═════ Data ═════
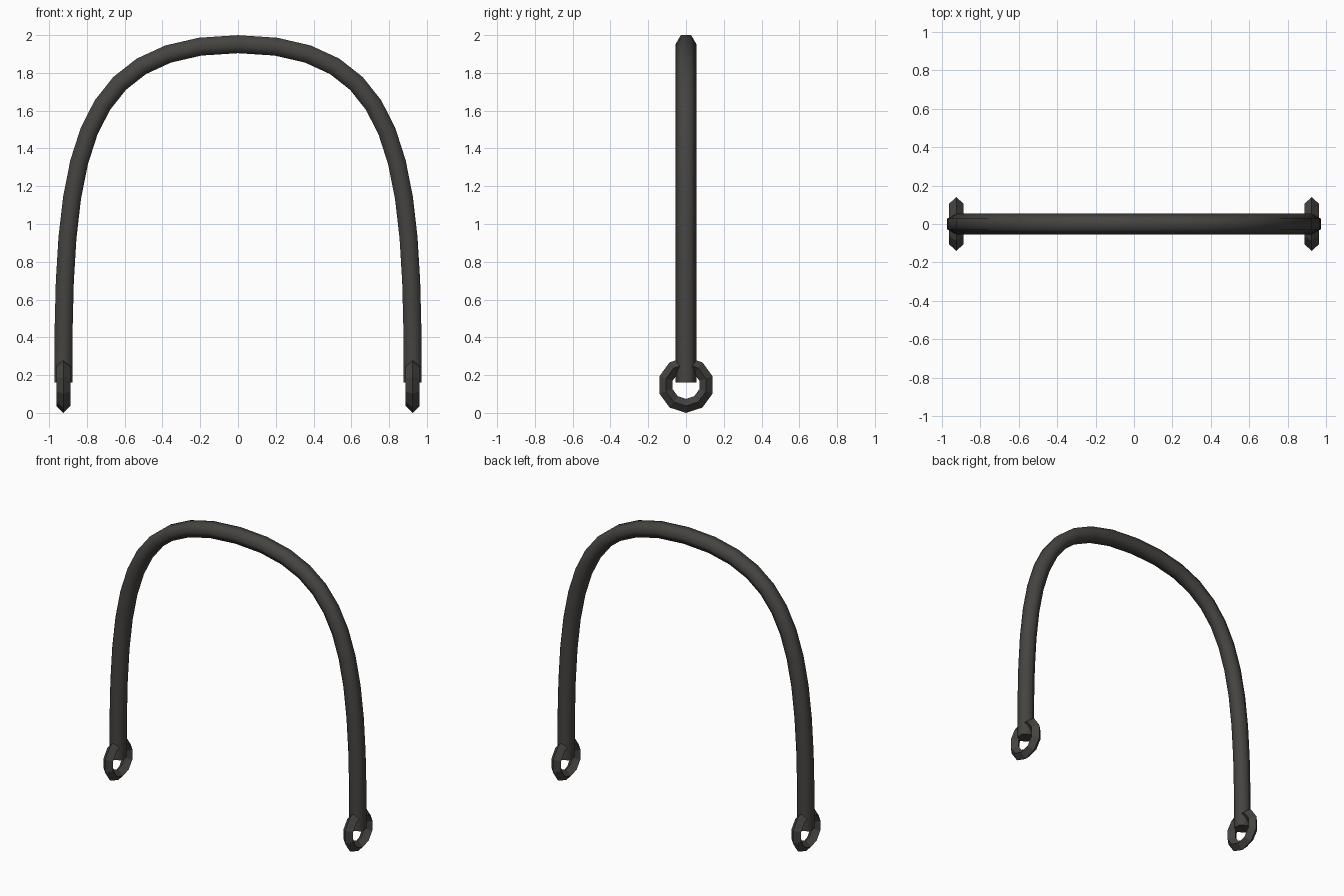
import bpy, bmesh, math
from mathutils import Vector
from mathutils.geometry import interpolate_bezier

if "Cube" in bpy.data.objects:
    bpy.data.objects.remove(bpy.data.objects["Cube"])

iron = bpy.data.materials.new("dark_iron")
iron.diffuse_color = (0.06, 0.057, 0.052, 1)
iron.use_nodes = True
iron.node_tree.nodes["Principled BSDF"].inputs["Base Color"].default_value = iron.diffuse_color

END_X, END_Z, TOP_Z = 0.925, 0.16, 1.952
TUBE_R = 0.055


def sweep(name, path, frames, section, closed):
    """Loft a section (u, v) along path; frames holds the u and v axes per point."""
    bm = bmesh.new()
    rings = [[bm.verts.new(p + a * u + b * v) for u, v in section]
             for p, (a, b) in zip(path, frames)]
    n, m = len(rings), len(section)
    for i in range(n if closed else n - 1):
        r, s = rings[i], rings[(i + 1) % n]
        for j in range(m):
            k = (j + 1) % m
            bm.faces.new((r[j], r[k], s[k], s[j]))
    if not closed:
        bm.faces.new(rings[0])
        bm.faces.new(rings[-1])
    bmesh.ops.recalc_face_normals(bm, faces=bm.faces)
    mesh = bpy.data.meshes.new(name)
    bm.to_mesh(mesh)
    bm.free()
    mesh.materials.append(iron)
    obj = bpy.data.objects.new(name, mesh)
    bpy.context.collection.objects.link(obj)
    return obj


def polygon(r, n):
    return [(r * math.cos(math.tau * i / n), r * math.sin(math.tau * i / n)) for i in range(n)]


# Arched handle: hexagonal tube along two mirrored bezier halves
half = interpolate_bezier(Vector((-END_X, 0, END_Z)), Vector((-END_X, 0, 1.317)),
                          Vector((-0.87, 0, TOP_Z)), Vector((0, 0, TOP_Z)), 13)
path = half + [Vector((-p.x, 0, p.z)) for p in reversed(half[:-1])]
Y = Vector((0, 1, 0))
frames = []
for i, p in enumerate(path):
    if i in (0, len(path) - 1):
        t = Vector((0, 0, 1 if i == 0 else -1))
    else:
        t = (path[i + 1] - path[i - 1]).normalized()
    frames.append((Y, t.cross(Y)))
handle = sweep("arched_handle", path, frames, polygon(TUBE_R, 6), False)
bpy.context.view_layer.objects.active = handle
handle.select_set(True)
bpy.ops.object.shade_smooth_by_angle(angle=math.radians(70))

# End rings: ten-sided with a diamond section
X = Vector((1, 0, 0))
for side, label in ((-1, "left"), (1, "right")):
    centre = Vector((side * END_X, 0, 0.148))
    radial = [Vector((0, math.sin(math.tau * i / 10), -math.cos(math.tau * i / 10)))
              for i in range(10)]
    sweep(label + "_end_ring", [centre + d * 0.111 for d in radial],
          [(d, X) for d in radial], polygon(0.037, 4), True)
═════
Pictures are not part of the copy. Return every record exactly.

# Response
import bpy, bmesh, math
from mathutils import Vector
from mathutils.geometry import interpolate_bezier

if "Cube" in bpy.data.objects:
    bpy.data.objects.remove(bpy.data.objects["Cube"])

iron = bpy.data.materials.new("dark_iron")
iron.diffuse_color = (0.06, 0.057, 0.052, 1)
iron.use_nodes = True
iron.node_tree.nodes["Principled BSDF"].inputs["Base Color"].default_value = iron.diffuse_color

END_X, END_Z, TOP_Z = 0.925, 0.16, 1.952
TUBE_R = 0.055


def sweep(name, path, frames, section, closed):
    """Loft a section (u, v) along path; frames holds the u and v axes per point."""
    bm = bmesh.new()
    rings = [[bm.verts.new(p + a * u + b * v) for u, v in section]
             for p, (a, b) in zip(path, frames)]
    n, m = len(rings), len(section)
    for i in range(n if closed else n - 1):
        r, s = rings[i], rings[(i + 1) % n]
        for j in range(m):
            k = (j + 1) % m
            bm.faces.new((r[j], r[k], s[k], s[j]))
    if not closed:
        bm.faces.new(rings[0])
        bm.faces.new(rings[-1])
    bmesh.ops.recalc_face_normals(bm, faces=bm.faces)
    mesh = bpy.data.meshes.new(name)
    bm.to_mesh(mesh)
    bm.free()
    mesh.materials.append(iron)
    obj = bpy.data.objects.new(name, mesh)
    bpy.context.collection.objects.link(obj)
    return obj


def polygon(r, n):
    return [(r * math.cos(math.tau * i / n), r * math.sin(math.tau * i / n)) for i in range(n)]


# Arched handle: hexagonal tube along two mirrored bezier halves
half = interpolate_bezier(Vector((-END_X, 0, END_Z)), Vector((-END_X, 0, 1.317)),
                          Vector((-0.87, 0, TOP_Z)), Vector((0, 0, TOP_Z)), 13)
path = half + [Vector((-p.x, 0, p.z)) for p in reversed(half[:-1])]
Y = Vector((0, 1, 0))
frames = []
for i, p in enumerate(path):
    if i in (0, len(path) - 1):
        t = Vector((0, 0, 1 if i == 0 else -1))
    else:
        t = (path[i + 1] - path[i - 1]).normalized()
    frames.append((Y, t.cross(Y)))
handle = sweep("arched_handle", path, frames, polygon(TUBE_R, 6), False)
bpy.context.view_layer.objects.active = handle
handle.select_set(True)
bpy.ops.object.shade_smooth_by_angle(angle=math.radians(70))

# End rings: ten-sided with a diamond section
X = Vector((1, 0, 0))
for side, label in ((-1, "left"), (1, "right")):
    centre = Vector((side * END_X, 0, 0.148))
    radial = [Vector((0, math.sin(math.tau * i / 10), -math.cos(math.tau * i / 10)))
              for i in range(10)]
    sweep(label + "_end_ring", [centre + d * 0.111 for d in radial],
          [(d, X) for d in radial], polygon(0.037, 4), True)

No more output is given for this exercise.